Archive for November, 2007

Bioprospecting — Hearings by the State of Hawaii Temporary Advisory Committee on Bioprospecting

From August through November, 2007 a special committee established by Legislative resolution has been holding “informal community discussion forums” on several islands regarding bioprospecting. This committee is racially and ideologically “stacked” with a legislatively mandated majority of ethnic Hawaiians, including two OHA trustees and the two top leaders of the sovereignty activist organization ‘Ilio’ulaokalani; and by being housed inside OHA.

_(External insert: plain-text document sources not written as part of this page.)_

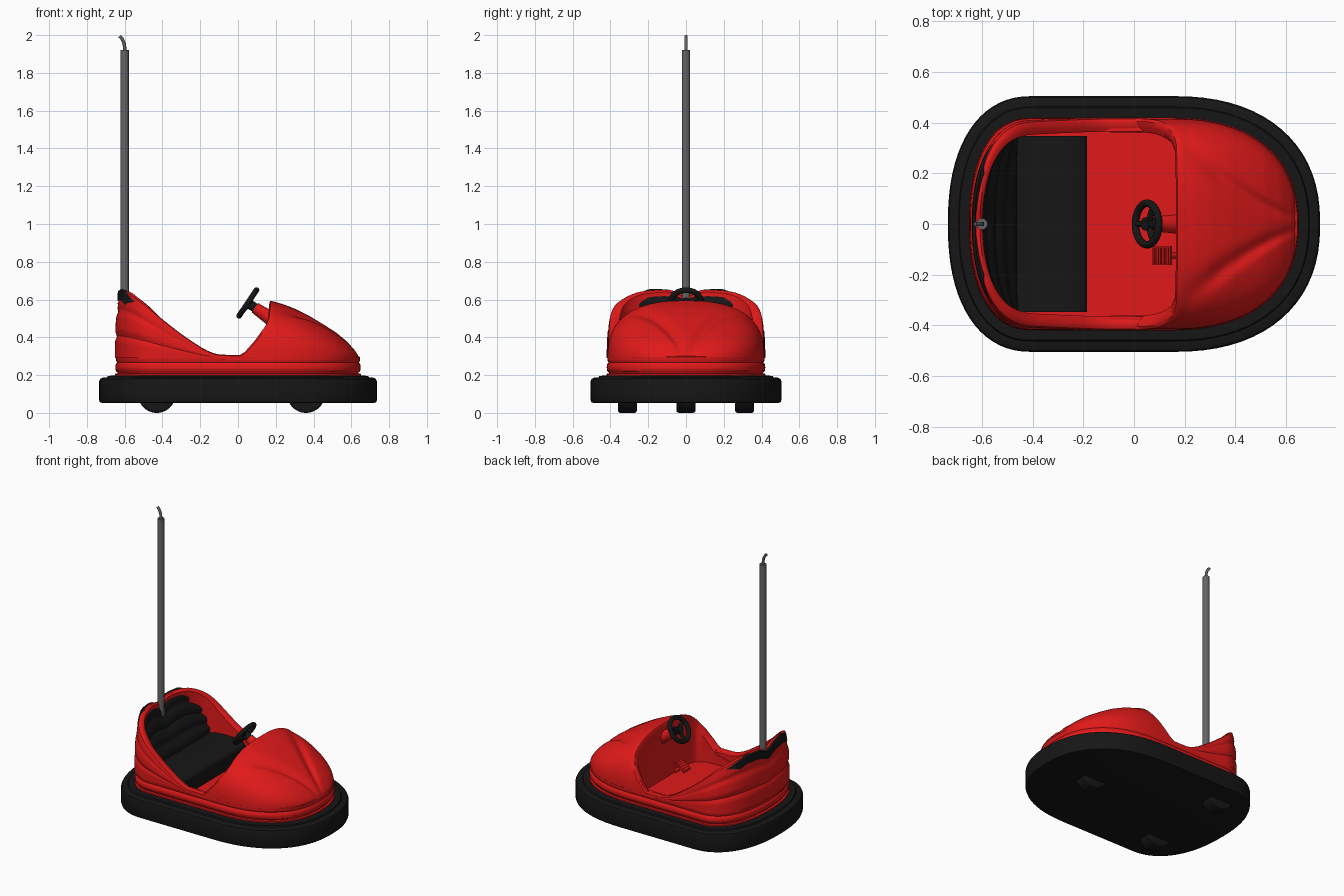
import bpy, bmesh
from math import sin, cos, pi, exp, radians
from mathutils import Vector

if "Cube" in bpy.data.objects:
    bpy.data.objects.remove(bpy.data.objects["Cube"])


def material(name, color):
    m = bpy.data.materials.new(name)
    m.diffuse_color = color
    m.use_nodes = True
    m.node_tree.nodes["Principled BSDF"].inputs["Base Color"].default_value = m.diffuse_color
    return m


RED = material("red_paint", (0.75, 0.01, 0.01, 1))
BLACK = material("black_rubber", (0.008, 0.008, 0.008, 1))
GREY = material("grey_metal", (0.13, 0.13, 0.13, 1))


def finish(ob, mat, angle=40):
    ob.data.materials.clear()
    ob.data.materials.append(mat)
    bpy.ops.object.select_all(action='DESELECT')
    ob.select_set(True)
    bpy.context.view_layer.objects.active = ob
    bpy.ops.object.shade_smooth_by_angle(angle=radians(angle))
    return ob


def skin(name, rows, mat, closed=False, cap=False, angle=40):
    """Surface through equal-length rows of points."""
    n = len(rows[0])
    faces = [(i * n + j, i * n + (j + 1) % n, (i + 1) * n + (j + 1) % n, (i + 1) * n + j)
             for i in range(len(rows) - 1) for j in range(n if closed else n - 1)]
    if cap:
        faces += [tuple(range(n)), tuple(range((len(rows) - 1) * n, len(rows) * n))]
    me = bpy.data.meshes.new(name)
    me.from_pydata([p for r in rows for p in r], [], faces)
    bm = bmesh.new()
    bm.from_mesh(me)
    bmesh.ops.remove_doubles(bm, verts=bm.verts, dist=1e-5)
    bmesh.ops.recalc_face_normals(bm, faces=bm.faces)
    bm.to_mesh(me)
    bm.free()
    ob = bpy.data.objects.new(name, me)
    bpy.context.collection.objects.link(ob)
    return finish(ob, mat, angle)


def interp(table, x):
    for (x0, y0), (x1, y1) in zip(table, table[1:]):
        if x <= x1:
            return y0 + (y1 - y0) * max(0, (x - x0) / (x1 - x0))
    return table[-1][1]


def power(v, p):
    return (1 if v >= 0 else -1) * abs(v) ** p if abs(v) > 1e-9 else 0.0


# Plan outline shared by bumper and body: rounded nose, straight sides, tighter tail
E = 2.3
FRONT = [(0.15, cos(t), sin(t)) for t in [-pi / 2 + pi * i / 36 for i in range(37)]]
SIDE = [(0.15 - 0.55 * i / 16, 0, 1) for i in range(1, 16)]
TAIL = [(-0.4, cos(t), sin(t)) for t in [pi / 2 + pi * i / 36 for i in range(37)]]
REAR = SIDE + TAIL + [(x, 0, -1) for x, _, _ in reversed(SIDE)]


def plan(k, d):
    x0, c, s = k
    a = 0.585 if x0 > 0.149 else 0.335
    return x0 + (a - d) * power(c, 2 / E), (0.505 - d) * power(s, 2 / E)


def ring(d, z):
    return [(*plan(k, d), z) for k in FRONT + REAR]


# Bumper, body skirt and cockpit floor
skin("bumper", [ring(d, z) for d, z in [(.02, .052), (.004, .056), (0, .068), (0, .168), (.005, .18), (.018, .186),
     (.042, .187), (.046, .196), (.09, .198)]], BLACK, True, True)
skin("body_skirt", [ring(d, z) for d, z in [(.085, .19), (.085, .207), (.098, .209), (.096, .215), (.088, .222),
     (.085, .24), (.088, .258), (.095, .266), (.09, .275), (.089, .295), (.1, .302), (.14, .302)]], RED, True)
skin("cockpit_floor", [ring(.1, .2), ring(.1, .206)], RED, True, True)

# Rear tub wall: sweeping top edge, swage grooves, rounded rim, inner wall
TOP = [(-.66, .655), (-.6, .635), (-.5, .57), (-.4, .49), (-.3, .412), (-.2, .345), (-.14, .313), (-.09, .303), (.2, .3)]


def tub_column(k):
    x, y = plan(k, .09)
    top = interp(TOP, x) - (0.03 * exp(-(y / .06) ** 2) if x < -.5 else 0)
    rise = (top - .29) / .36
    thick = .025 + .025 * min(1, (x + .655) / .2)
    col = []
    for i in range(25):
        v = i / 24
        groove = exp(-((v - .34) / .05) ** 2) + .8 * exp(-((v - .72) / .05) ** 2)
        d = .082 + rise * (.012 * groove + .03 * v ** 3) + .007 * (1 - rise)
        col.append((*plan(k, d), .29 + (top - .29) * v))
    for dd, dz in [(.008, .005), (thick * .6, .004), (thick, -.008)]:
        col.append((*plan(k, d + dd), top + dz))
    col.append((*plan(k, d + thick), .2))
    return col


skin("rear_tub", [tub_column(k) for k in REAR], RED)

# Hood: domed nose with two V channels, its rear edge forming the cockpit cowl
HOOD = [(-.1, .605), (.18, .592), (.24, .575), (.3, .552), (.38, .512), (.45, .47), (.52, .425), (.58, .375),
        (.62, .33), (.635, .305), (.645, .285)]
COWL = [(0, -.08), (.04, 0), (.13, .045), (.33, .1), (.6, .16), (.75, .175), (1, .18)]
NA, NU = 96, 40


def hood_point(a, u):
    f = sin(a) ** (2 / 2.6) if 0 < a < pi - 1e-6 else 0
    xe = interp(COWL, f)
    x = xe + (.645 - xe) * sin(u * pi / 2)
    q = max(0, (x - .15) / .495)
    w = .416 * max(0, 1 - q ** E) ** (1 / E)
    h = interp(HOOD, x)
    y = w * power(cos(a), 2 / 2.6)
    z = .28 + (h - .28) * f
    yc = .025 + .3 * max(0, (.65 - x) / .48) ** 1.4
    depth = .022 * min(1, (h - .28) * 7) * min(1, u * 5) * f
    g = (abs(y) - yc) / (.02 + .08 * max(0, .6 - x))
    z -= depth * exp(-g * g)
    return x, y, z


hood = [[hood_point(pi * i / NA, j / NU) for i in range(NA + 1)] for j in range(NU + 1)]
edge = hood[0]
lip = [[(x - dx, y * s, max(.2, z - dz)) for x, y, z in edge]
       for dx, s, dz in [(.012, .87, 1), (.012, .87, .03), (.014, .93, .008), (.008, .975, -.002)]]
skin("hood", lip + hood, RED)


# Padded bench seat: backrest lining the tail, cushion, front apron
def seat_column(y):
    xb = -.4 - .222 * (1 - (abs(y) / .385) ** E) ** (1 / E)
    zt = .655 - .033 * exp(-(y / .06) ** 2) - max(0, abs(y) - .2) * .45
    col = [(xb - .018, y, zt - .06), (xb - .016, y, zt - .008), (xb - .006, y, zt)]
    for i in range(31):
        v = i / 30
        puff = .012 * abs(sin(4 * pi * v))
        col.append((xb + .008 + (-.47 - xb) * v ** 1.2 + puff, y, zt - .008 + (.325 - zt) * v))
    for i in range(1, 16):
        v = i / 15
        col.append((-.462 + .26 * v, y, .317 + .018 * sin(pi * v) ** .6))
    return col + [(-.19, y, .308), (-.185, y, .295), (-.185, y, .2)]


skin("seat", [seat_column(-.347 + .694 * i / 48) for i in range(49)], BLACK)


def rod(name, p, q, r1, r2, mat, sides=32):
    p, q = Vector(p), Vector(q)
    bpy.ops.mesh.primitive_cone_add(vertices=sides, radius1=r1, radius2=r2, depth=(q - p).length, location=(p + q) / 2)
    ob = bpy.context.object
    ob.name = name
    ob.rotation_mode = 'QUATERNION'
    ob.rotation_quaternion = (q - p).to_track_quat('Z', 'Y')
    return finish(ob, mat)


def box(name, loc, size, mat, tilt=0.0):
    bpy.ops.mesh.primitive_cube_add(size=1, location=loc, rotation=(0, tilt, 0))
    ob = bpy.context.object
    ob.name = name
    ob.scale = size
    return finish(ob, mat)


# Contact mast with bent tip
rod("mast", (-.6, 0, .25), (-.6, 0, 1.92), .022, .022, GREY)
cu = bpy.data.curves.new("mast_tip", 'CURVE')
cu.dimensions = '3D'
cu.bevel_depth, cu.bevel_resolution, cu.use_fill_caps = .009, 3, True
sp = cu.splines.new('POLY')
path = [(-.6, 1.9), (-.6, 1.935), (-.603, 1.955), (-.609, 1.972), (-.617, 1.985), (-.627, 1.994)]
sp.points.add(len(path) - 1)
for pt, (x, z) in zip(sp.points, path):
    pt.co = (x, 0, z, 1)
tip = bpy.data.objects.new("mast_tip", cu)
bpy.context.collection.objects.link(tip)
cu.materials.append(GREY)

# Wheels: one in front, two behind
for name, x, y in [("front_wheel", .36, 0), ("rear_wheel_right", -.43, -.31), ("rear_wheel_left", -.43, .31)]:
    ob = rod(name, (x, y - .05, .1), (x, y + .05, .1), .1, .1, BLACK, 48)
    bev = ob.modifiers.new("bevel", 'BEVEL')
    bev.width, bev.segments = .012, 3

# Steering wheel, spokes and column
C, N = Vector((.052, 0, .582)), Vector((-.83, 0, .56))
UP, SIDEWAYS = Vector((.56, 0, .83)), Vector((0, 1, 0))
bpy.ops.mesh.primitive_torus_add(major_radius=.082, minor_radius=.015, major_segments=48, minor_segments=14,
                                 location=C, rotation=(0, radians(-56), 0))
bpy.context.object.name = "steering_wheel"
finish(bpy.context.object, BLACK)
for i in range(3):
    a = radians(90 + 120 * i + 180)
    rod("steering_spoke", C - N * .006, C + (SIDEWAYS * cos(a) + UP * sin(a)) * .08, .014, .011, BLACK, 16)
rod("steering_hub", C - N * .05, C + N * .012, .024, .026, BLACK)
rod("steering_column", C - N * .19, C - N * .045, .042, .03, RED)

# Ribbed pedal on its stem
box("pedal", (.112, -.125, .26), (.085, .075, .012), RED, radians(-35))
rod("pedal_stem", (.12, -.125, .255), (.17, -.125, .21), .012, .012, RED, 16)
for i in range(5):
    s = (i - 2) * .016
    t = radians(-35)
    box("pedal_rib", (.112 + s * cos(t) + .008 * sin(t), -.125, .26 - s * sin(t) + .008 * cos(t)),
        (.006, .066, .008), RED, t)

What is bioprospecting? Should ethnic Hawaiians be given a disproportionately large share of any revenue generated from bioprospecting? Should the Legislature give away licensing rights, revenue, and jurisdictional authority to ethnic Hawaiians as a racial group even before the Akaka bill passes, before there is a Native Hawaiian governing entity, and before there are any negotiations in which the State (on behalf of all Hawaii’s people) might get something in return for such giveaways?

A webpage contains the press release announcing the committee hearings, some news reports describing bioprospecting and the hearings, the testimony of Ken Conklin for the forum at Windward Community College on November 27, and links to other related webpages. See

Hawaii State Senate Education Committee informational briefing on charter schools

Half of Hawaii’s charter schools are referred to in various ways as “host culture” or “Native Hawaiian” or “Hawaiian culture” charter schools. [These schools are not the same as the Hawaiian language immersion schools.]

The host-culture charter schools are helping to foster ethnic pride. But they are also being used as madrassas to indoctrinate children with religious beliefs and twisted history designed to promote feelings of entitlement to racial supremacy, racial separatism, and ethnic nationalism.

The Hawaii State Senate Education Committee has scheduled an informational briefing on (all the) charter schools for Thursday November 29.

Ken Conklin submitted written testimony. That testimony, along with the published notice of the briefing, and links to related webpages about the “host culture” charter schools, can be seen at

Day v. Apoliona — motion to intervene

A lawsuit against OHA by native Hawaiians with high blood quantum was resurrected by U.S. 9th Circuit Court of Appeals in August 2007 after having been dismissed by Judge Mollway of the U.S. District Court in Honolulu (the same judge whose dismissal of Arakaki v. Lingle was also overruled by the 9th Circuit Court). A motion to intervene was filed in November 2007 by a group of 6 plaintiffs with no Hawaiian native blood, who seek to protect the rights of a million Hawaii citizens to share in the ceded lands trust. A webpage provides news reports and commentaries from August, plus full text of the November plaintiffs’ motion to intervene and opposition to State of Hawaii position. See

OHA Sneak Attack on Civil Rights Committee Rebutted; Twisted History Straightened Out

On November 13, 2007 OHA suddenly published a slick 67-page document which tried to smear the Hawaii Advisory Committee to the U.S. Commission on Civil Rights just two days before a long-scheduled public meeting. The document also tried to twist history to support the Akaka bill and tried to discredit earlier testimony opposing the bill.

OHA’s 67-page document is entitled “Correcting the Record: The U.S. Commission on Civil Rights and Justice for Native Hawaiians.” It can be downloaded in pdf format from the OHA website at

and a list of appendices can be downloaded at

A rebuttal to OHA’s 67-page document was published by civil rights activists one day later. It is entitled “Correcting OHA’s Deceptive ‘Correcting the Record’.” It was written by a few civil rights activists operating under urgent time pressure with zero budget, to counteract the slick OHA document produced by a large staff with large budget over a period of about two months. The civil rights rebuttal describes how the previous civil rights committee from 1996 to 2006 was overwhelmingly stacked with supporters of race-based government and private programs, and worked closely with OHA and the powerful race-based institutions to counteract the Rice v. Cayetano decision, to facilitate development of the Akaka bill, and to support the Akaka bill throughout the first six years it was pending in Congress. The rebuttal straightens out some of the twisted Hawaiian history presented in the OHA report. This rebuttal can be found at the GRIH Wiki.